** Data items **
··········

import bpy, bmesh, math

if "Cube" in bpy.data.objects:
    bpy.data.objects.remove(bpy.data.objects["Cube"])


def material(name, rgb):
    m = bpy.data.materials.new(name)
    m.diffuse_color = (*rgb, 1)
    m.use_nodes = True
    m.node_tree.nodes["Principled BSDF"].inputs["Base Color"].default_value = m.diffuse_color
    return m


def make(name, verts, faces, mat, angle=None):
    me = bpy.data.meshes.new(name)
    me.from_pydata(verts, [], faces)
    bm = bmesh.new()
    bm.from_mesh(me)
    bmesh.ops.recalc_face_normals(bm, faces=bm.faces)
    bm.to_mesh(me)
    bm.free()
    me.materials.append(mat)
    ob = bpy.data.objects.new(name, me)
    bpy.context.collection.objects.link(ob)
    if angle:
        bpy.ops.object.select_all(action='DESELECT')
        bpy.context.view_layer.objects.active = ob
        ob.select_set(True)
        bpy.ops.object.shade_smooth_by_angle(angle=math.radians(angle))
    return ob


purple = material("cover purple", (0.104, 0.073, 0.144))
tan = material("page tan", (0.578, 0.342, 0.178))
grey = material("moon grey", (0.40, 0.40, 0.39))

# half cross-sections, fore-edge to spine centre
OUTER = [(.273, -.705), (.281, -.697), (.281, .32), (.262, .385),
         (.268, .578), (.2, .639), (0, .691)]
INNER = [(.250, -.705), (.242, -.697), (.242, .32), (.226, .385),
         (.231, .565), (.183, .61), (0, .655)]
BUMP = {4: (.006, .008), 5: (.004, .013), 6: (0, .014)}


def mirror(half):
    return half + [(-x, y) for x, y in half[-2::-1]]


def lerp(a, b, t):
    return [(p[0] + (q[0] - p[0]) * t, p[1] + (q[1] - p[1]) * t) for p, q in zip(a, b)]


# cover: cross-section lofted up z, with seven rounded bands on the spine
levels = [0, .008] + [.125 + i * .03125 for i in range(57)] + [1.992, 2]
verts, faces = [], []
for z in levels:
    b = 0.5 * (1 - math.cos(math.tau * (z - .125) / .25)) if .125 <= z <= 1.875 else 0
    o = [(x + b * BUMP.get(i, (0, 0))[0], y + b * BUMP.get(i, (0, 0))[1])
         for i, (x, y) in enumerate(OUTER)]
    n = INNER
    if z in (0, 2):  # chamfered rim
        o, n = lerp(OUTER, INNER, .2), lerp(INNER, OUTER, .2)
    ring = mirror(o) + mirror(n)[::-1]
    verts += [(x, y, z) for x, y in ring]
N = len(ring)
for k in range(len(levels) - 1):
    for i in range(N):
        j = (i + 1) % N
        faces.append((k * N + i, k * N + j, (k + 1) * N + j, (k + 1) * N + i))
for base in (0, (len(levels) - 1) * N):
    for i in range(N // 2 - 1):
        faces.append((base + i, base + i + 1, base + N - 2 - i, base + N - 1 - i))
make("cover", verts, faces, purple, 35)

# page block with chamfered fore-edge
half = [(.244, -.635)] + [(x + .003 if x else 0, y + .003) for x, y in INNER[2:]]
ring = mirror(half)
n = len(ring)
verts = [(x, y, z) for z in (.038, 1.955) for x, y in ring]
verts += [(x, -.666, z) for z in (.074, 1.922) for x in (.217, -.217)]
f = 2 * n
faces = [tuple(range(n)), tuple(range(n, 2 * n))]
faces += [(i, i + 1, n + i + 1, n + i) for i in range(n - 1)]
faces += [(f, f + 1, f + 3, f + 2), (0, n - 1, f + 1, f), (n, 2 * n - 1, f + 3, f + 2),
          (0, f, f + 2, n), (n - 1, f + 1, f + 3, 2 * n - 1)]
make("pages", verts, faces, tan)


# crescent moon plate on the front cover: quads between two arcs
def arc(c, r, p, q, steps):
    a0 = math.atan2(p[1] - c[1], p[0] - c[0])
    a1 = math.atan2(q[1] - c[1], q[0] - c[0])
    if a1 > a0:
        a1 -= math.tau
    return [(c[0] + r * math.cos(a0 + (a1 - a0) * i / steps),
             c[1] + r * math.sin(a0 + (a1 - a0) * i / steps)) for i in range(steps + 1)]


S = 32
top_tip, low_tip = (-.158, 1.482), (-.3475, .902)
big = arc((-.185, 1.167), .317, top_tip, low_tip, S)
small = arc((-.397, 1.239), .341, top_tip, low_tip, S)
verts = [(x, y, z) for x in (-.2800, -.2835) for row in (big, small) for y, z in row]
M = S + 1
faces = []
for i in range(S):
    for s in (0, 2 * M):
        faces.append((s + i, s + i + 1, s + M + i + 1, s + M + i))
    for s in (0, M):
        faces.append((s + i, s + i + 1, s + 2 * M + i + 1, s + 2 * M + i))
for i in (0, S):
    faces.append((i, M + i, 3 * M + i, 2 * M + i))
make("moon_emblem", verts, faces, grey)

··········

** THE PROBLEM **
Nothing but the lines from the top of the records down to the line with "# half cross-sections, fore-edge" belongs in the answer; repeat them exactly.

** PROBLEM SOLUTION **
import bpy, bmesh, math

if "Cube" in bpy.data.objects:
    bpy.data.objects.remove(bpy.data.objects["Cube"])


def material(name, rgb):
    m = bpy.data.materials.new(name)
    m.diffuse_color = (*rgb, 1)
    m.use_nodes = True
    m.node_tree.nodes["Principled BSDF"].inputs["Base Color"].default_value = m.diffuse_color
    return m


def make(name, verts, faces, mat, angle=None):
    me = bpy.data.meshes.new(name)
    me.from_pydata(verts, [], faces)
    bm = bmesh.new()
    bm.from_mesh(me)
    bmesh.ops.recalc_face_normals(bm, faces=bm.faces)
    bm.to_mesh(me)
    bm.free()
    me.materials.append(mat)
    ob = bpy.data.objects.new(name, me)
    bpy.context.collection.objects.link(ob)
    if angle:
        bpy.ops.object.select_all(action='DESELECT')
        bpy.context.view_layer.objects.active = ob
        ob.select_set(True)
        bpy.ops.object.shade_smooth_by_angle(angle=math.radians(angle))
    return ob


purple = material("cover purple", (0.104, 0.073, 0.144))
tan = material("page tan", (0.578, 0.342, 0.178))
grey = material("moon grey", (0.40, 0.40, 0.39))

# half cross-sections, fore-edge to spine centre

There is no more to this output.